Please report each line in the material below that includes "body".

━━━ EXTRACTED ENTRIES ━━━

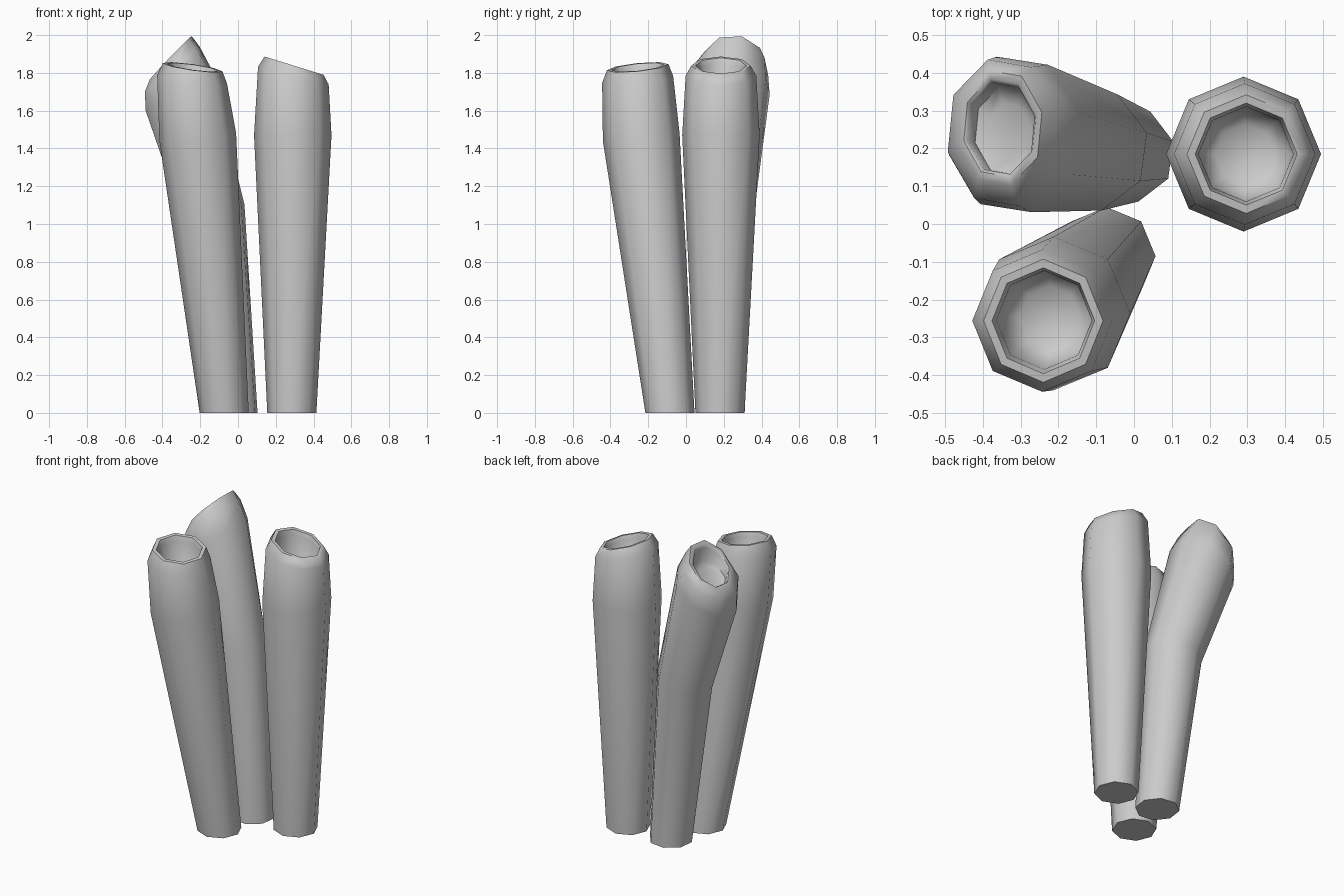
import bpy
import bmesh
from math import sin, cos, pi, radians

if "Cube" in bpy.data.objects:
    bpy.data.objects.remove(bpy.data.objects["Cube"])

SIDES = 8


def ring_points(ring, phase):
    """Tilted elliptical ring: centre x, y, z, radii x, y, slopes of z along x, y."""
    cx, cy, cz, rx, ry, sx, sy = ring
    pts = []
    for i in range(SIDES):
        a = 2 * pi * i / SIDES + radians(phase)
        dx, dy = rx * cos(a), ry * sin(a)
        pts.append((cx + dx, cy + dy, cz + sx * dx + sy * dy))
    return pts


def inner_ring(rim, body, t, scale):
    """Ring inside the mouth, moved from the rim towards the body ring."""
    mix = [a + (b - a) * t for a, b in zip(rim, body)]
    mix[3], mix[4] = rim[3] * scale, rim[4] * scale
    return mix


def tube(name, phase, rings):
    rim, body = rings[-1], rings[-3]
    rings = rings + [inner_ring(rim, body, 0.0, 0.86),
                     inner_ring(rim, body, 0.08, 0.8),
                     inner_ring(rim, body, 0.5, 0.76),
                     inner_ring(rim, body, 0.6, 0.5)]
    bm = bmesh.new()
    loops = [[bm.verts.new(p) for p in ring_points(r, phase)] for r in rings]
    for lo, hi in zip(loops, loops[1:]):
        for i in range(SIDES):
            j = (i + 1) % SIDES
            bm.faces.new((lo[i], lo[j], hi[j], hi[i]))
    bm.faces.new(loops[0][::-1])
    bm.faces.new(loops[-1])
    bmesh.ops.recalc_face_normals(bm, faces=bm.faces[:])
    mesh = bpy.data.meshes.new(name)
    bm.to_mesh(mesh)
    bm.free()
    obj = bpy.data.objects.new(name, mesh)
    bpy.context.collection.objects.link(obj)
    bpy.context.view_layer.objects.active = obj
    obj.select_set(True)
    bpy.ops.object.shade_smooth_by_angle(angle=radians(55))
    obj.select_set(False)


# upright tube on the right
tube("right_tube", 0, [
    (0.285, 0.18, 0, 0.13, 0.13, 0, 0),
    (0.29, 0.185, 1.47, 0.205, 0.205, 0, 0),
    (0.293, 0.185, 1.785, 0.187, 0.187, -0.25, 0),
    (0.297, 0.185, 1.838, 0.157, 0.157, -0.31, 0)])

# tube leaning to the front left
tube("front_tube", 0, [
    (-0.073, -0.085, 0, 0.13, 0.13, 0, 0),
    (-0.213, -0.237, 1.46, 0.203, 0.203, 0.1, 0.1),
    (-0.243, -0.256, 1.765, 0.185, 0.188, -0.12, 0.1),
    (-0.24, -0.256, 1.83, 0.158, 0.163, -0.14, 0.1)])

# bent tube leaning to the back left
tube("back_tube", 15, [
    (-0.022, 0.185, 0, 0.13, 0.13, 0, 0),
    (-0.13, 0.198, 1.07, 0.17, 0.168, 0.2, 0),
    (-0.317, 0.237, 1.715, 0.178, 0.213, 0.67, 0),
    (-0.348, 0.242, 1.82, 0.15, 0.2, 0.82, 0),
    (-0.355, 0.255, 1.88, 0.115, 0.157, 1.04, -0.05)])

━━━

#### ANSWER SECTION
def inner_ring(rim, body, t, scale):
    """Ring inside the mouth, moved from the rim towards the body ring."""
    mix = [a + (b - a) * t for a, b in zip(rim, body)]
    rim, body = rings[-1], rings[-3]
    rings = rings + [inner_ring(rim, body, 0.0, 0.86),
                     inner_ring(rim, body, 0.08, 0.8),
                     inner_ring(rim, body, 0.5, 0.76),
                     inner_ring(rim, body, 0.6, 0.5)]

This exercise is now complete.